Activity:
Line by line, set down the records below from the first line through the line containing "0.355], [-0.965, 0.335]);". Omit the pictures.

▬▬▬▬▬▬

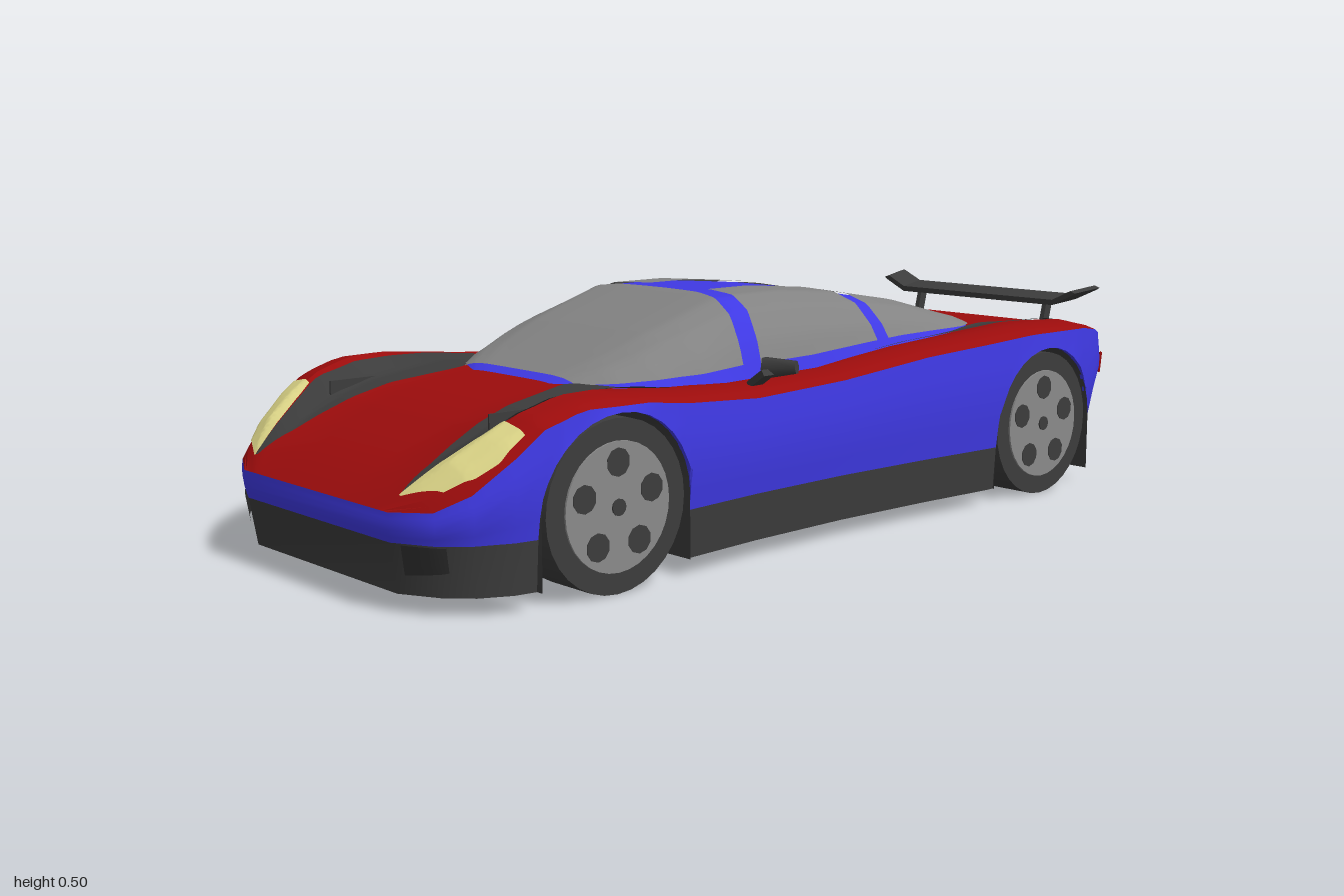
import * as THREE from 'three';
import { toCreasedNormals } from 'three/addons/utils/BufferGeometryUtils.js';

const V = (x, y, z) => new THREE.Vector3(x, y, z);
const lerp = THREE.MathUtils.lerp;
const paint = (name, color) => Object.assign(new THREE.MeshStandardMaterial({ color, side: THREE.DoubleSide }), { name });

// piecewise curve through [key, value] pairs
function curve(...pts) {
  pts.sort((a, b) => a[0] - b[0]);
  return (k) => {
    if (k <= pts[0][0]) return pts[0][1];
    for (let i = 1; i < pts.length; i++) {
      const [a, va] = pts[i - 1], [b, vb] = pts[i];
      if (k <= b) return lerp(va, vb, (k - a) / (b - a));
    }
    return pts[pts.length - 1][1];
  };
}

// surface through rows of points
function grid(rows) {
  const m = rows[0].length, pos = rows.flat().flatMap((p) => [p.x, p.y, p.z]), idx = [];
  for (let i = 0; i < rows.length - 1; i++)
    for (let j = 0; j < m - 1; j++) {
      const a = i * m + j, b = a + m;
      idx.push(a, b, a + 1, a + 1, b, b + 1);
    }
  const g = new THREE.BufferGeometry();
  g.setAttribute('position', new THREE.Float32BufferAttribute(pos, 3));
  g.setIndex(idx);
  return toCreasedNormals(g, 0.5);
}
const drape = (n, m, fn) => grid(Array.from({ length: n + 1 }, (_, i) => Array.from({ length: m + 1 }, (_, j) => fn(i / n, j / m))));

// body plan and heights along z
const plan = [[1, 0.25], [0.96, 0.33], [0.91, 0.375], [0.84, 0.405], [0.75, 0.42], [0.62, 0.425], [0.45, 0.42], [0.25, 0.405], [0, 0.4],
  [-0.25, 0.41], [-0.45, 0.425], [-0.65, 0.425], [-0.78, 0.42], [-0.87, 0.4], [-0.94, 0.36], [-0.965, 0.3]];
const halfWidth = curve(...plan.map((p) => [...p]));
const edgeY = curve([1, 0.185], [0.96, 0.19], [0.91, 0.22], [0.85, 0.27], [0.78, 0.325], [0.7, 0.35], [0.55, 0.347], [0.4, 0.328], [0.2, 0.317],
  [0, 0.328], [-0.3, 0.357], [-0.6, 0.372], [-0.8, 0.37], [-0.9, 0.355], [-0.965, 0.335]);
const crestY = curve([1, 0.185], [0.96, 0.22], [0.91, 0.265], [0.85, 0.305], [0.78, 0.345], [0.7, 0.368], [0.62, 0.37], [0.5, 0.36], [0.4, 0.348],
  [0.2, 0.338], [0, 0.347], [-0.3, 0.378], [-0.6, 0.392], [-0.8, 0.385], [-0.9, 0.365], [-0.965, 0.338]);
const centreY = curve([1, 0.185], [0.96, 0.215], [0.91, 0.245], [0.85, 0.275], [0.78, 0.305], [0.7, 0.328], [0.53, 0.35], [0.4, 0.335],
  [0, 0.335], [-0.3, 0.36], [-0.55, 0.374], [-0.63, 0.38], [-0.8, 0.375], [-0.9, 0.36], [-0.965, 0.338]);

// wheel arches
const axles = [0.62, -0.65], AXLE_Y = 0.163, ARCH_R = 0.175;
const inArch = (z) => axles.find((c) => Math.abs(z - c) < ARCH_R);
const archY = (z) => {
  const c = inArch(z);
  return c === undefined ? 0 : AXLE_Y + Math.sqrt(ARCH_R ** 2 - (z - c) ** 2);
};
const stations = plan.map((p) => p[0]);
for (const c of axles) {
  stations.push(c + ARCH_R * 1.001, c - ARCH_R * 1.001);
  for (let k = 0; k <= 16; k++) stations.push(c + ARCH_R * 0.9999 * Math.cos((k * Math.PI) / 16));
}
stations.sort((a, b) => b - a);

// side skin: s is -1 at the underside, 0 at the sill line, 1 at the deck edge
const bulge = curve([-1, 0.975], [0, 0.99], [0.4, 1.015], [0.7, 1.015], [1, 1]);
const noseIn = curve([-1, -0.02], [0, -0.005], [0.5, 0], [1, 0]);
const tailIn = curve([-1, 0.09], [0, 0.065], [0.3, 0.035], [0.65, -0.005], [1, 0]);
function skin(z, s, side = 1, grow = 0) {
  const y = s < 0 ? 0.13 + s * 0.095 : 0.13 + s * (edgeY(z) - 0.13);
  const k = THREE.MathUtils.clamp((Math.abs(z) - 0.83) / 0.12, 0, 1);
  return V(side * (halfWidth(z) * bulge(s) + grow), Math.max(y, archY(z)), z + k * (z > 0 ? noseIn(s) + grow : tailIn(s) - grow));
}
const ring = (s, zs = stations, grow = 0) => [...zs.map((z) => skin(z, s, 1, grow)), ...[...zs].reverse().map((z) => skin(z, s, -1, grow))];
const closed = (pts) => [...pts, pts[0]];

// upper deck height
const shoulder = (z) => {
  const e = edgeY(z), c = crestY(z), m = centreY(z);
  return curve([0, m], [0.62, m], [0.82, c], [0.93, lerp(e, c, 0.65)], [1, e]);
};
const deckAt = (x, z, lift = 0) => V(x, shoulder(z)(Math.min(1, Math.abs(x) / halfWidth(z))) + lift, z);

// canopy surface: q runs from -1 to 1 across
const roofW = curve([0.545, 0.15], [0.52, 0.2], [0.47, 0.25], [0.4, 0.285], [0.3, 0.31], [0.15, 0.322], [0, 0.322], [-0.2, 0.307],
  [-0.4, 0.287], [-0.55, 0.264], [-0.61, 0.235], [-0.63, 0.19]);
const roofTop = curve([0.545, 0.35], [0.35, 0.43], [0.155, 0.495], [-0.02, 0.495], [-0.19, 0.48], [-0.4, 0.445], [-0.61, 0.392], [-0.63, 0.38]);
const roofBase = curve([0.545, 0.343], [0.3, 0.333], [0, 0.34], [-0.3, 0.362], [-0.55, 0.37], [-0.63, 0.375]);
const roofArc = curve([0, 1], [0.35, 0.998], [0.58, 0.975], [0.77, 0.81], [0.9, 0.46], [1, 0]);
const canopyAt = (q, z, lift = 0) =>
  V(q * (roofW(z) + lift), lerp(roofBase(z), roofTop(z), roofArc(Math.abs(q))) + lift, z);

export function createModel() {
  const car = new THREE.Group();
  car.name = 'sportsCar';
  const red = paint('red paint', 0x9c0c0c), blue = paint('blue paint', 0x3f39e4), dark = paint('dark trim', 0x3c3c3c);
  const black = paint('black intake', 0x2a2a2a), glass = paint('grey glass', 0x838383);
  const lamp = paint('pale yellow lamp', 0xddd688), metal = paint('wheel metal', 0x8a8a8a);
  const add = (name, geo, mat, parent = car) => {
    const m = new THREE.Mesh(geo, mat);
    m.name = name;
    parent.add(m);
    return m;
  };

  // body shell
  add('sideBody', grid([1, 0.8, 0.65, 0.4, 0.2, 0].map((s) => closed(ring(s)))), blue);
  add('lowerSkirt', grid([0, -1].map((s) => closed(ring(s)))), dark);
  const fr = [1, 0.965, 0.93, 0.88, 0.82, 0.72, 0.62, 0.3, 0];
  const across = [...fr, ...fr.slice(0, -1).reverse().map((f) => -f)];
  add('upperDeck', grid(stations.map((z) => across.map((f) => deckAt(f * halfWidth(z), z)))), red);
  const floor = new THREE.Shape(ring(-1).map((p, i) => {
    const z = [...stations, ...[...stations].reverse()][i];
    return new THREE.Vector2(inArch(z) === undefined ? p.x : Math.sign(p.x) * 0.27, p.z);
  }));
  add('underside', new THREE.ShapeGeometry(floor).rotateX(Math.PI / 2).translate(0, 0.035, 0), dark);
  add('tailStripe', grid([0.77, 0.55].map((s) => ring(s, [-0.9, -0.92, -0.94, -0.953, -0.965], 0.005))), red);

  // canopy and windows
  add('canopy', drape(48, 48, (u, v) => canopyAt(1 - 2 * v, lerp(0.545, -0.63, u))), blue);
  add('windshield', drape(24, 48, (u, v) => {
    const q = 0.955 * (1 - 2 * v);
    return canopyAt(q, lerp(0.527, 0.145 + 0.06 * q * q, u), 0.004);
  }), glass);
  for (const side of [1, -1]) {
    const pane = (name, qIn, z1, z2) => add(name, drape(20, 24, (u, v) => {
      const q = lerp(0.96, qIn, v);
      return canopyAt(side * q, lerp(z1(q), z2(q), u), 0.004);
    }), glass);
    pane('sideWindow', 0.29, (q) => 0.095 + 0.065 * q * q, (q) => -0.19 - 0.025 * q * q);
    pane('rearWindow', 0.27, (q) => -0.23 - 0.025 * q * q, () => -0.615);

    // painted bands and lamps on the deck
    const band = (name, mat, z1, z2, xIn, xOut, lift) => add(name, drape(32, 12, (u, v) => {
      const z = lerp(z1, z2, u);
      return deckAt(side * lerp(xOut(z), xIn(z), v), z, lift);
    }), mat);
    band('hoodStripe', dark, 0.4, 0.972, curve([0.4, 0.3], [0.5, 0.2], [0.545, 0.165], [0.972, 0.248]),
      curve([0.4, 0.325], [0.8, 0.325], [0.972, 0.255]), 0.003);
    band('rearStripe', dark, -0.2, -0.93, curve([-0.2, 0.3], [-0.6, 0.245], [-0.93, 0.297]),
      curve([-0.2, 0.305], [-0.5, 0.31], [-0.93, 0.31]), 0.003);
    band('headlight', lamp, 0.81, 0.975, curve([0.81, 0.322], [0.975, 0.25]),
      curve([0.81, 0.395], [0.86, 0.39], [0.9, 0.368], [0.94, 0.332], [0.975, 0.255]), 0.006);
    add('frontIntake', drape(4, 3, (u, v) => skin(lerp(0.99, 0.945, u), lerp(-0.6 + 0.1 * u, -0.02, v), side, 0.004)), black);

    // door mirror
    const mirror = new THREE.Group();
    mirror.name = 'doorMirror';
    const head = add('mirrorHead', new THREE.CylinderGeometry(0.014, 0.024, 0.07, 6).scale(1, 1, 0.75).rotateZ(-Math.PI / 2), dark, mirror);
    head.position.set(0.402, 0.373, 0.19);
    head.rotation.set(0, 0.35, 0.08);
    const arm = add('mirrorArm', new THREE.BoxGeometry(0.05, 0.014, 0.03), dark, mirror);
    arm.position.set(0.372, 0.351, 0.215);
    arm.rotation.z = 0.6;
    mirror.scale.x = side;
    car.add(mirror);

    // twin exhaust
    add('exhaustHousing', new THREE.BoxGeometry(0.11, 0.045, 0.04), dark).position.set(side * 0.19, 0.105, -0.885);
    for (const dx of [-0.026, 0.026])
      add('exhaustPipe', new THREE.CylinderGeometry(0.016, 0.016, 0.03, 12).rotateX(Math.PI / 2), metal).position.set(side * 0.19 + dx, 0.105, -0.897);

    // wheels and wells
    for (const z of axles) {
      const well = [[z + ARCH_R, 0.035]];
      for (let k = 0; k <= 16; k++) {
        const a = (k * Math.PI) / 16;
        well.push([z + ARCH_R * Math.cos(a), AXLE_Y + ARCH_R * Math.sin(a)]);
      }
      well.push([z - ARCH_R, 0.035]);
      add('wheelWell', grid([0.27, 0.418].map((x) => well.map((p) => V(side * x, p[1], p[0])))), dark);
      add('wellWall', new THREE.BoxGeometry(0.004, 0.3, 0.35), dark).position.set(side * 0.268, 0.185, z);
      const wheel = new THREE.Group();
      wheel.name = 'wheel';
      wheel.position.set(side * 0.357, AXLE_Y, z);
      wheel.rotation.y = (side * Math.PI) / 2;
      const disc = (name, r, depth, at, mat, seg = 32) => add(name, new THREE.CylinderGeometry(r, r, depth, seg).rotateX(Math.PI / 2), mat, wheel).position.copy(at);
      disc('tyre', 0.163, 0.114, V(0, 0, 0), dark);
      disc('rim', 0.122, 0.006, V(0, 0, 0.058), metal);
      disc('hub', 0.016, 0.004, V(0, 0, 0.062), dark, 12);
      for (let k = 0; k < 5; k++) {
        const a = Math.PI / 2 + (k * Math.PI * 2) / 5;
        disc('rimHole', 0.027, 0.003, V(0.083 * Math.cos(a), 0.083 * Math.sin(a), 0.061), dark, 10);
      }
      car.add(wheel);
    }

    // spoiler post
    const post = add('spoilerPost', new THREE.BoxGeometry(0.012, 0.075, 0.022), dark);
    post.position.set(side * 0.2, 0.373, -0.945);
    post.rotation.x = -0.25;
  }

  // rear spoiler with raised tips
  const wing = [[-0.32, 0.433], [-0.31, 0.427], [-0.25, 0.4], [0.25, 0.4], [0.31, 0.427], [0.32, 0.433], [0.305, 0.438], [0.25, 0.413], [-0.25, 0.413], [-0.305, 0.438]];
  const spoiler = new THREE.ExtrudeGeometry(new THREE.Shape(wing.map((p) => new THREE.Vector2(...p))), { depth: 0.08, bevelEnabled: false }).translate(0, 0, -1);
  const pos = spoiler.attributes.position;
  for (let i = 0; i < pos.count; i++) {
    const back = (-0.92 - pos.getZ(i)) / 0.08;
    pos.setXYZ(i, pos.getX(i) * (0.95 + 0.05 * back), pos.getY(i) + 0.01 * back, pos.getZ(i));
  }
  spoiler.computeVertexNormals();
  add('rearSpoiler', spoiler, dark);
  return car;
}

▬▬▬▬▬▬

Result for this task:
import * as THREE from 'three';
import { toCreasedNormals } from 'three/addons/utils/BufferGeometryUtils.js';

const V = (x, y, z) => new THREE.Vector3(x, y, z);
const lerp = THREE.MathUtils.lerp;
const paint = (name, color) => Object.assign(new THREE.MeshStandardMaterial({ color, side: THREE.DoubleSide }), { name });

// piecewise curve through [key, value] pairs
function curve(...pts) {
  pts.sort((a, b) => a[0] - b[0]);
  return (k) => {
    if (k <= pts[0][0]) return pts[0][1];
    for (let i = 1; i < pts.length; i++) {
      const [a, va] = pts[i - 1], [b, vb] = pts[i];
      if (k <= b) return lerp(va, vb, (k - a) / (b - a));
    }
    return pts[pts.length - 1][1];
  };
}

// surface through rows of points
function grid(rows) {
  const m = rows[0].length, pos = rows.flat().flatMap((p) => [p.x, p.y, p.z]), idx = [];
  for (let i = 0; i < rows.length - 1; i++)
    for (let j = 0; j < m - 1; j++) {
      const a = i * m + j, b = a + m;
      idx.push(a, b, a + 1, a + 1, b, b + 1);
    }
  const g = new THREE.BufferGeometry();
  g.setAttribute('position', new THREE.Float32BufferAttribute(pos, 3));
  g.setIndex(idx);
  return toCreasedNormals(g, 0.5);
}
const drape = (n, m, fn) => grid(Array.from({ length: n + 1 }, (_, i) => Array.from({ length: m + 1 }, (_, j) => fn(i / n, j / m))));

// body plan and heights along z
const plan = [[1, 0.25], [0.96, 0.33], [0.91, 0.375], [0.84, 0.405], [0.75, 0.42], [0.62, 0.425], [0.45, 0.42], [0.25, 0.405], [0, 0.4],
  [-0.25, 0.41], [-0.45, 0.425], [-0.65, 0.425], [-0.78, 0.42], [-0.87, 0.4], [-0.94, 0.36], [-0.965, 0.3]];
const halfWidth = curve(...plan.map((p) => [...p]));
const edgeY = curve([1, 0.185], [0.96, 0.19], [0.91, 0.22], [0.85, 0.27], [0.78, 0.325], [0.7, 0.35], [0.55, 0.347], [0.4, 0.328], [0.2, 0.317],
  [0, 0.328], [-0.3, 0.357], [-0.6, 0.372], [-0.8, 0.37], [-0.9, 0.355], [-0.965, 0.335]);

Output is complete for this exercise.